That’s right, there’s a new vending machine sheriff in town, Fresh Healthy Vending. The company is trying to outfit office buildings and schools with vending machines that contain nothing but healthy, 100% natural snacks. They’re trying to include organic, preservative free, choices wherever they can as well.

We just love knowing that there are convenient and healthy options for parents and their children, alike. Read more here.

Los Angeles School District Is Making Changes

It started with banning flavored milk. Now, the nation’s second largest school system is revamping its entire school lunch menu.

Los Angeles Unified School District is is replacing canned fruit and vegetables and with more locally grown produce, and chicken nuggets with restaurant-quality chicken on the bone. The district is negotiating with food suppliers for less processed ingredients, and is trying to be as cost-effective as possible with the changes.

To make sure none of the new meals go to waste, they’re bringing students into their main kitchen near downtown LA to taste-test meals like hummus on whole-wheat pita, Greek salad, and vegetable tamales. Of course, kids will still have access to junk food through school vending machines and an “underground market” of students selling candy bars, but the lunch line is a good place to start.

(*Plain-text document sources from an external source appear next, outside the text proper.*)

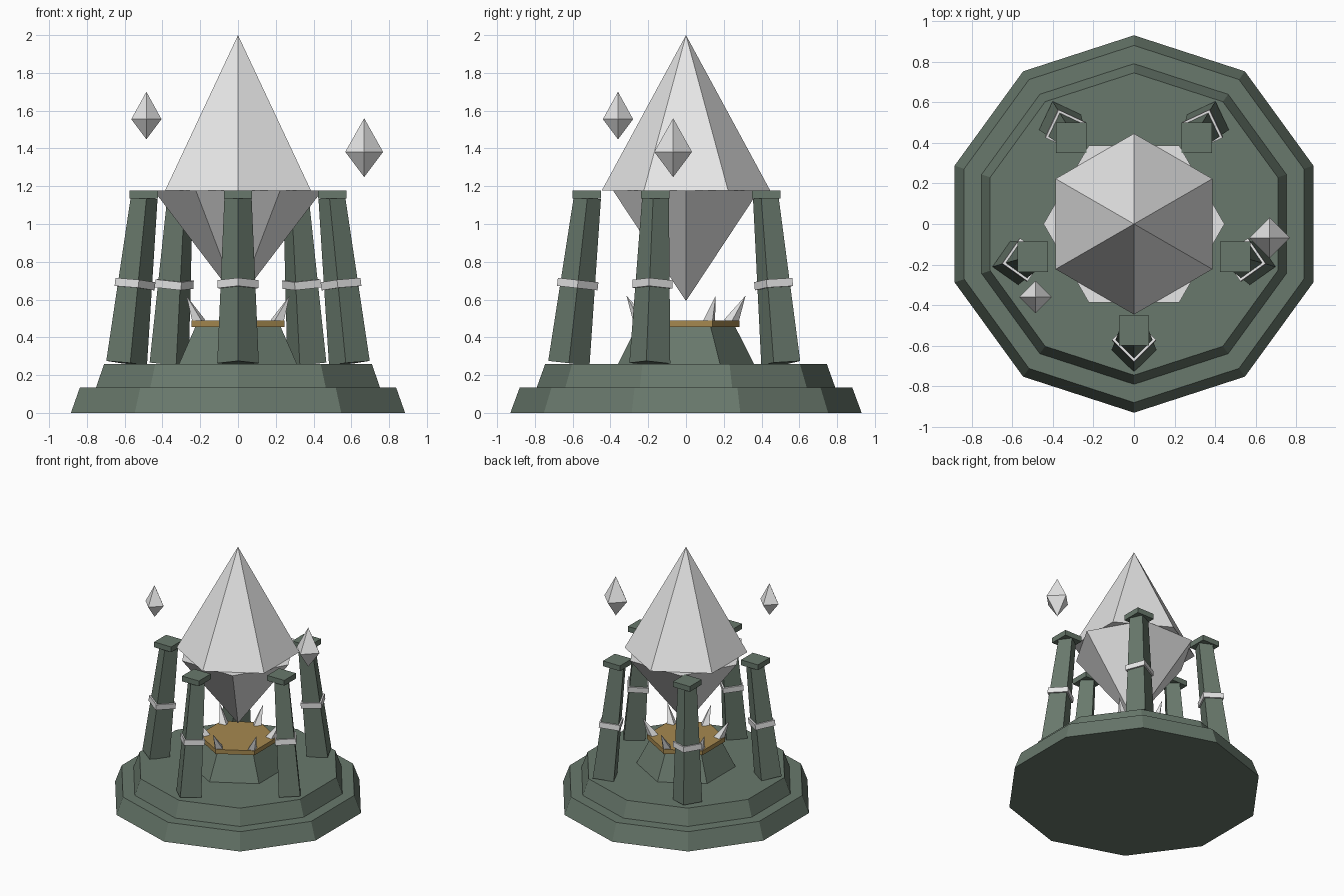
import bpy
import bmesh
from math import cos, sin, pi, radians
from mathutils import Matrix, Vector

old = bpy.data.objects.get("Cube")
if old:
    bpy.data.objects.remove(old, do_unlink=True)


def material(name, rgb):
    mat = bpy.data.materials.new(name)
    mat.use_nodes = True
    mat.diffuse_color = (*rgb, 1)
    mat.node_tree.nodes["Principled BSDF"].inputs["Base Color"].default_value = (*rgb, 1)
    return mat


STONE = material("green grey stone", (0.14, 0.19, 0.15))
CRYSTAL = material("pale crystal", (0.8, 0.8, 0.8))
GOLD = material("dull gold", (0.38, 0.25, 0.08))


def solid(name, sides, rings, mat, phase=0.0, matrix=Matrix()):
    """Closed flat-sided solid lofted through (radius, height) rings; radius 0 makes a tip."""
    bm = bmesh.new()
    loops = []
    for r, z in rings:
        angles = [phase + 2 * pi * i / sides for i in range(sides)]
        if r == 0:
            loops.append([bm.verts.new((0, 0, z))])
        else:
            loops.append([bm.verts.new((r * cos(a), r * sin(a), z)) for a in angles])
    for low, high in zip(loops, loops[1:]):
        for i in range(sides):
            j = (i + 1) % sides
            quad = [low[i % len(low)], low[j % len(low)], high[j % len(high)], high[i % len(high)]]
            bm.faces.new(list(dict.fromkeys(quad)))
    for loop in (loops[0], loops[-1]):
        if len(loop) > 2:
            bm.faces.new(loop)
    bmesh.ops.recalc_face_normals(bm, faces=bm.faces)
    bm.transform(matrix)
    mesh = bpy.data.meshes.new(name)
    bm.to_mesh(mesh)
    bm.free()
    mesh.materials.append(mat)
    obj = bpy.data.objects.new(name, mesh)
    bpy.context.collection.objects.link(obj)
    return obj


def polar(r, angle, z):
    return Vector((r * cos(angle), r * sin(angle), z))


def along(start, end, yaw=0.0):
    """Frame at start whose z axis points at end."""
    tilt = Vector((0, 0, 1)).rotation_difference(end - start).to_matrix().to_4x4()
    return Matrix.Translation(start) @ tilt @ Matrix.Rotation(yaw, 4, "Z")


# Stepped base
solid("base_lower_step", 10, [(0.93, 0), (0.88, 0.135)], STONE, pi / 2)
solid("base_upper_step", 10, [(0.79, 0.135), (0.745, 0.26)], STONE, pi / 2)

# Central pedestal with gold plate
solid("pedestal", 6, [(0.36, 0.26), (0.26, 0.457)], STONE, pi / 2)
solid("pedestal_plate", 6, [(0.283, 0.455), (0.283, 0.49)], GOLD, pi / 2)

# Ring of crystal spikes leaning outward
for k in range(6):
    a = radians(30 + 60 * k)
    frame = along(polar(0.237, a, 0.475), polar(0.315, a, 0.62), a)
    solid(f"spike_{k + 1}", 4, [(0.04, 0), (0, 0.165)], CRYSTAL, 0, frame)

# Five leaning pillars with bands and square caps
for k in range(5):
    turn = 72 * k
    a = radians(turn - 90)
    foot, head = polar(0.62, a, 0.263), polar(0.522, a, 1.14)
    length = (head - foot).length
    yaw = radians((turn + 45) % 90 - 45) * 0.55
    frame = along(foot, head, yaw)
    solid(f"pillar_{k + 1}", 4, [(0.11, 0), (0.072, length)], STONE, 0, frame)
    solid(f"pillar_band_{k + 1}", 4, [(0.108, 0.4), (0.108, 0.443)], CRYSTAL, 0, frame)
    solid(f"pillar_cap_{k + 1}", 4, [(0.106, 0), (0.106, 0.042)], STONE, pi / 4,
          Matrix.Translation(polar(0.525, a, 1.135)))

# Great crystal: two six-sided points turned against each other
solid("crystal_top", 6, [(0.446, 1.177), (0, 2.0)], CRYSTAL, pi / 2)
solid("crystal_bottom", 6, [(0, 0.592), (0.446, 1.177)], CRYSTAL)

# Floating shards
for name, place, r, down, up in (
    ("shard_right", (-0.485, -0.36, 1.555), 0.08, 0.107, 0.145),
    ("shard_left", (0.668, -0.068, 1.382), 0.1, 0.134, 0.178),
):
    solid(name, 4, [(0, -down), (r, 0), (0, up)], CRYSTAL, 0, Matrix.Translation(place))
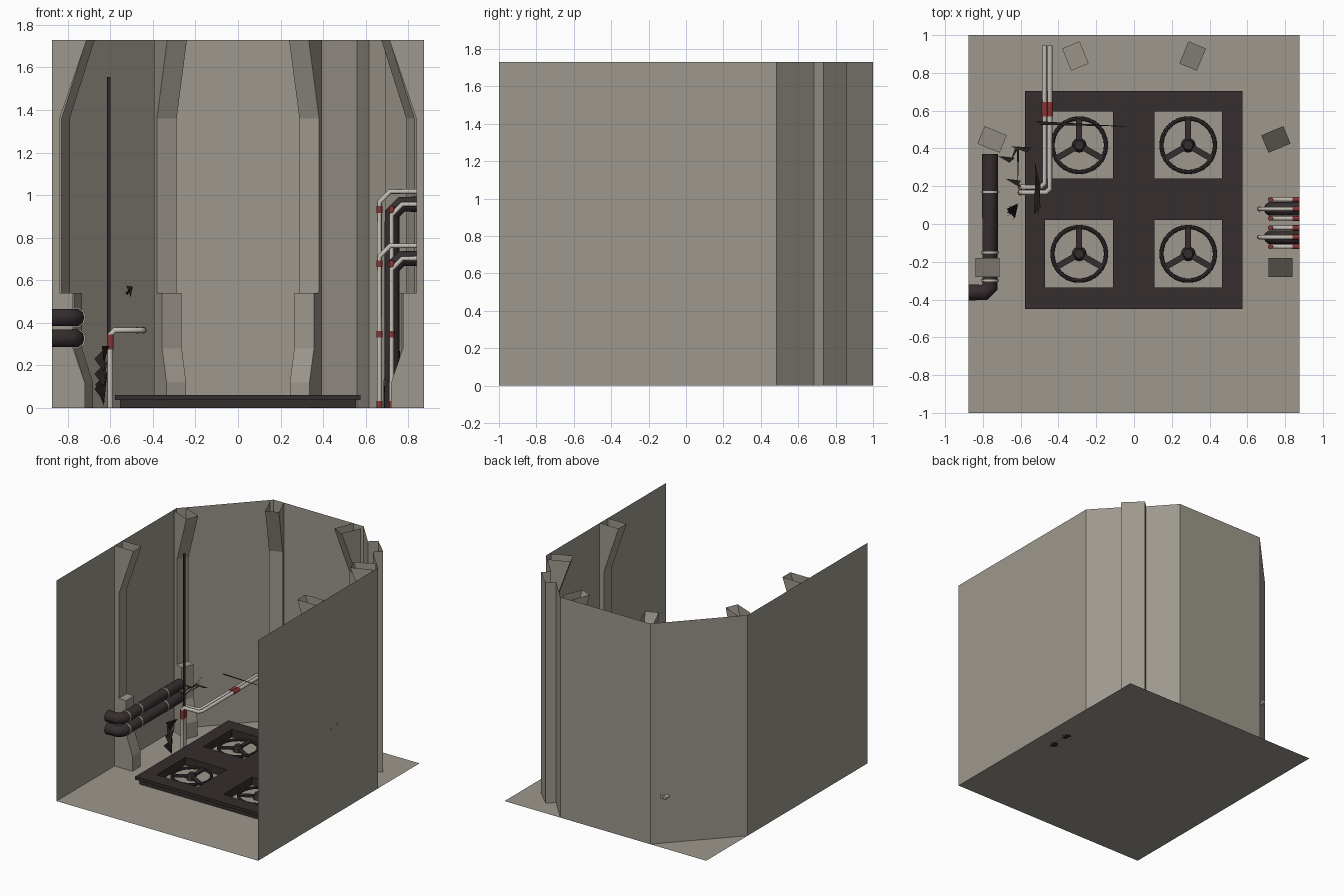
import bpy, bmesh, math
from mathutils import Vector

if "Cube" in bpy.data.objects:
    bpy.data.objects.remove(bpy.data.objects["Cube"])


def mat(name, rgb):
    m = bpy.data.materials.new(name)
    m.diffuse_color = (*rgb, 1)
    m.use_nodes = True
    m.node_tree.nodes["Principled BSDF"].inputs["Base Color"].default_value = m.diffuse_color
    return m


STONE = mat("warm grey", (0.34, 0.315, 0.27))
DARK = mat("dark brown", (0.036, 0.026, 0.027))
LIGHT = mat("pale grey", (0.52, 0.49, 0.45))
RED = mat("dull red", (0.25, 0.035, 0.035))
BLACK = mat("scorched black", (0.018, 0.013, 0.013))


def add_mesh(name, bm, material):
    me = bpy.data.meshes.new(name)
    bm.to_mesh(me)
    bm.free()
    me.materials.append(material)
    ob = bpy.data.objects.new(name, me)
    bpy.context.collection.objects.link(ob)
    return ob


def smooth(ob, angle=40):
    bpy.ops.object.select_all(action='DESELECT')
    ob.select_set(True)
    bpy.context.view_layer.objects.active = ob
    bpy.ops.object.shade_smooth_by_angle(angle=math.radians(angle))


def quad(bm, *pts):
    return bm.faces.new([bm.verts.new(p) for p in pts])


def pipe(name, pts, r, material, chamfer=0.0):
    """Round pipe along pts, inner corners cut by a chamfer."""
    pts = [Vector(p) for p in pts]
    path = [pts[0]]
    for a, b, c in zip(pts, pts[1:], pts[2:]):
        path += [b + (a - b).normalized() * chamfer, b + (c - b).normalized() * chamfer]
    path.append(pts[-1])
    cu = bpy.data.curves.new(name, 'CURVE')
    cu.dimensions = '3D'
    cu.bevel_depth = r
    cu.bevel_resolution = 3
    cu.use_fill_caps = True
    sp = cu.splines.new('POLY')
    sp.points.add(len(path) - 1)
    for p, v in zip(sp.points, path):
        p.co = (*v, 1)
    tmp = bpy.data.objects.new(name + "_path", cu)
    bpy.context.collection.objects.link(tmp)
    me = bpy.data.meshes.new_from_object(tmp.evaluated_get(bpy.context.evaluated_depsgraph_get()))
    bpy.data.objects.remove(tmp)
    me.name = name
    me.materials.clear()
    me.materials.append(material)
    ob = bpy.data.objects.new(name, me)
    bpy.context.collection.objects.link(ob)
    smooth(ob, 50)


# Floor
bm = bmesh.new()
quad(bm, (-.875, -1, 0), (.875, -1, 0), (.875, 1, 0), (-.875, 1, 0))
add_mesh("floor", bm, STONE)

# Thin wall with chamfered back corners and a niche on the right
H = 1.73
plan = [(-.875, -1), (-.875, .485), (-.39, 1), (.39, 1), (.56, .81), (.615, .86),
        (.745, .735), (.69, .685), (.875, .485), (.875, -1)]
bm = bmesh.new()
low = [bm.verts.new((x, y, 0)) for x, y in plan]
top = [bm.verts.new((x, y, H)) for x, y in plan]
for i in range(len(plan) - 1):
    bm.faces.new((low[i], top[i], top[i + 1], low[i + 1]))
bmesh.ops.reverse_faces(bm, faces=bm.faces) if bm.faces[:][0].normal.x < 0 else None
add_mesh("wall", bm, STONE)

# Ribs: open channels (front plate and two cheeks) against the wall
profile = [(.155, 0), (.155, .12), (.10, .28), (.10, .54), (.037, .54), (.037, 1.36), (.164, H)]
for name, ox, oy, deg in (("side_rib", .875, -.23, 0), ("corner_rib", .844, .486, 22.5),
                          ("back_rib", .349, .982, 67.5)):
    a = math.radians(deg)
    for s, side in ((-1, "left"), (1, "right")):
        bm = bmesh.new()

        def P(u, v, z):
            return (s * (ox - u * math.cos(a) - v * math.sin(a)),
                    oy - u * math.sin(a) + v * math.cos(a), z)
        for (u0, z0), (u1, z1) in zip(profile, profile[1:]):
            quad(bm, P(u0, -.05, z0), P(u0, .05, z0), P(u1, .05, z1), P(u1, -.05, z1))
            if z1 > z0:
                for v in (-.05, .05):
                    quad(bm, P(0, v, z0), P(u0, v, z0), P(u1, v, z1), P(0, v, z1))
        bmesh.ops.remove_doubles(bm, verts=bm.verts, dist=1e-4)
        bmesh.ops.recalc_face_normals(bm, faces=bm.faces)
        add_mesh(f"{name}_{side}", bm, STONE)


# Platform: two stacked plates with four square openings
def plate(name, xs, ys, z0, z1):
    bm = bmesh.new()
    g = [[bm.verts.new((x, y, z0)) for y in ys] for x in xs]
    for i in range(5):
        for j in range(5):
            if not (i in (1, 3) and j in (1, 3)):
                bm.faces.new((g[i][j], g[i + 1][j], g[i + 1][j + 1], g[i][j + 1]))
    r = bmesh.ops.extrude_face_region(bm, geom=bm.faces[:])
    bmesh.ops.translate(bm, vec=(0, 0, z1 - z0),
                        verts=[e for e in r['geom'] if isinstance(e, bmesh.types.BMVert)])
    loose = [v for v in bm.verts if not v.link_faces]
    bmesh.ops.delete(bm, geom=loose, context='VERTS')
    # extruding a region drops the underside; put it back
    if not any(f.calc_center_median().z < z0 + 1e-5 for f in bm.faces):
        bmesh.ops.holes_fill(bm, edges=[e for e in bm.edges if e.is_boundary])
    bmesh.ops.recalc_face_normals(bm, faces=bm.faces)
    add_mesh(name, bm, DARK)


hx, hy = (-.47, -.11, .108, .467), (-.337, .02, .24, .595)
plate("platform_base", (-.555, *hx, .555), (-.43, *hy, .685), .001, .038)
plate("platform_top", (-.577, *hx, .575), (-.45, *hy, .705), .038, .062)

# Valve wheels in the openings: rim, three spokes, hub
for i, cx in enumerate((-.29, .287)):
    for j, cy in enumerate((-.158, .417)):
        tag = f"wheel_{i}{j}"
        bpy.ops.mesh.primitive_torus_add(major_radius=.142, minor_radius=.011, major_segments=32,
                                         minor_segments=8, location=(cx, cy, .03))
        rim = bpy.context.object
        rim.name = tag + "_rim"
        rim.data.materials.append(DARK)
        smooth(rim)
        bm = bmesh.new()
        for k in range(3):
            b = math.radians(90 + 120 * k)
            box = bmesh.ops.create_cube(bm, size=1)['verts']
            for v in box:
                r = .085 + v.co.x * .12
                w = v.co.y * .032
                v.co = (cx + r * math.cos(b) - w * math.sin(b),
                        cy + r * math.sin(b) + w * math.cos(b), .03 + v.co.z * .014)
        add_mesh(tag + "_spokes", bm, DARK)
        bpy.ops.mesh.primitive_cone_add(vertices=16, radius1=.038, radius2=.024, depth=.045,
                                        location=(cx, cy, .033))
        hub = bpy.context.object
        hub.name = tag + "_hub"
        hub.data.materials.append(DARK)
        smooth(hub)

# Pair of thick pipes along the left wall with pale clamps
for n, z in enumerate((.327, .425)):
    pipe(f"thick_pipe_{n}", [(-.762, .37, z), (-.762, -.362, z), (-.875, -.362, z)], .043, DARK, .03)
    for y in (.17, -.15, -.3):
        pipe(f"pipe_clamp_{n}", [(-.762, y - .005, z), (-.762, y + .005, z)], .047, LIGHT)

# Pair of thin pale pipes running to the back wall, with red sleeves
for n, (y, x) in enumerate(((.195, -.473), (.167, -.445))):
    pipe(f"thin_pipe_{n}", [(-.6, y, 0), (-.6, y, .365), (x, y, .365), (x, .945, .365)],
         .0135, LIGHT, .02)
    pipe("red_sleeve", [(-.6, y, .275), (-.6, y, .345)], .016, RED)
    pipe("red_sleeve", [(x, .57, .365), (x, .645, .365)], .016, RED)

# Thin pole rising above them
pipe("pole", [(-.607, .2, .3), (-.607, .2, 1.555)], .008, DARK)

# Two pipe bundles on the right wall: dark core with three pale pipes
for tag, cy, z in (("low", -.07, .702), ("high", .08, .957)):
    pipe(f"core_pipe_{tag}", [(.724, cy, 0), (.724, cy, z), (.875, cy, z)], .037, DARK, .045)
    for x, dy, dz in ((.665, 0, .06), (.722, -.05, 0), (.722, .05, 0)):
        y, zz = cy + dy, z + dz
        pipe(f"bundle_pipe_{tag}", [(x, y, 0), (x, y, zz), (.875, y, zz)], .0115, LIGHT, .05)
        for z0 in (0, .33, z - .04):
            pipe("bundle_sleeve", [(x, y, z0), (x, y, z0 + .032)], .0135, RED)
        pipe("bundle_sleeve", [(.84, y, zz), (.875, y, zz)], .0135, RED)


# Jagged scorch shards: chains of thin triangles
def shards(name, tris):
    bm = bmesh.new()
    for t in tris:
        quad(bm, *t)
    add_mesh(name, bm, BLACK)


z = .44
shards("flat_shards", [
    ((-.72, .36, z), (-.63, .35, z), (-.66, .325, z)),
    ((-.65, .34, z), (-.605, .41, z), (-.63, .40, z)),
    ((-.65, .41, z), (-.54, .405, z), (-.57, .38, z)),
    ((-.62, .41, z), (-.607, .41, z), (-.615, .2, z)),
    ((-.615, .2, z), (-.60, .23, z), (-.68, .24, z)),
    ((-.52, .545, .51), (0, .515, .51), (-.49, .525, .51))])
shards("upright_shards", [
    ((-.525, .32, .575), (-.495, .2, .57), (-.505, .05, .52)),
    ((-.53, .05, .54), (-.495, .09, .57), (-.52, .32, .53))])
shards("wall_shards", [
    (( -.615, .11 - .02 * k, .29 - .07 * k), (-.675, .08 - .02 * k, .23 - .07 * k),
     (-.63, .03 + .02 * k, .17 - .07 * k)) for k in range(3)]
    + [((-.64, .02, .29), (-.605, .12, .29), (-.63, .06, .22)),
       ((-.67, .1, .11), (-.615, .06, .17), (-.63, .08, .01))])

According to the LA Times, 80% of school lunches are served to students who qualify for free or reduced-price breakfast and lunch. Since these students rely on school meals for much of their nutrition, without improving school food they are more at risk for obesity and other diseases.

To learn more, read the Los Angeles Times article here.

Back to School: Cafeteria Lunches

We’ve been following a trend that we hope will become a national food revolution. Improving the quality of food is only part of the equation. A new national study by the School Nutrition Association finds that most students don’t have enough time in their lunch period to actually eat their lunches. Nanci Hellmich of USA Today reports that once students wash their hands, go to the restroom, wait in line for food, and find a seat, many have only 10 or 15 minutes left to eat.

As school lunches become healthier, we must take into consideration that healthy food simply takes longer to eat than junk food. Think about it: you’re unlikely to scarf down a salad as fast as you can inhale a bag of chips. Plus, eating slowly is better for the digestive system and may mean eating less, since it takes time to digest food and realize you’ve become full. Time is another dimension of the school lunch food revolution that shouldn’t be ignored.

Read more about the time crunch here.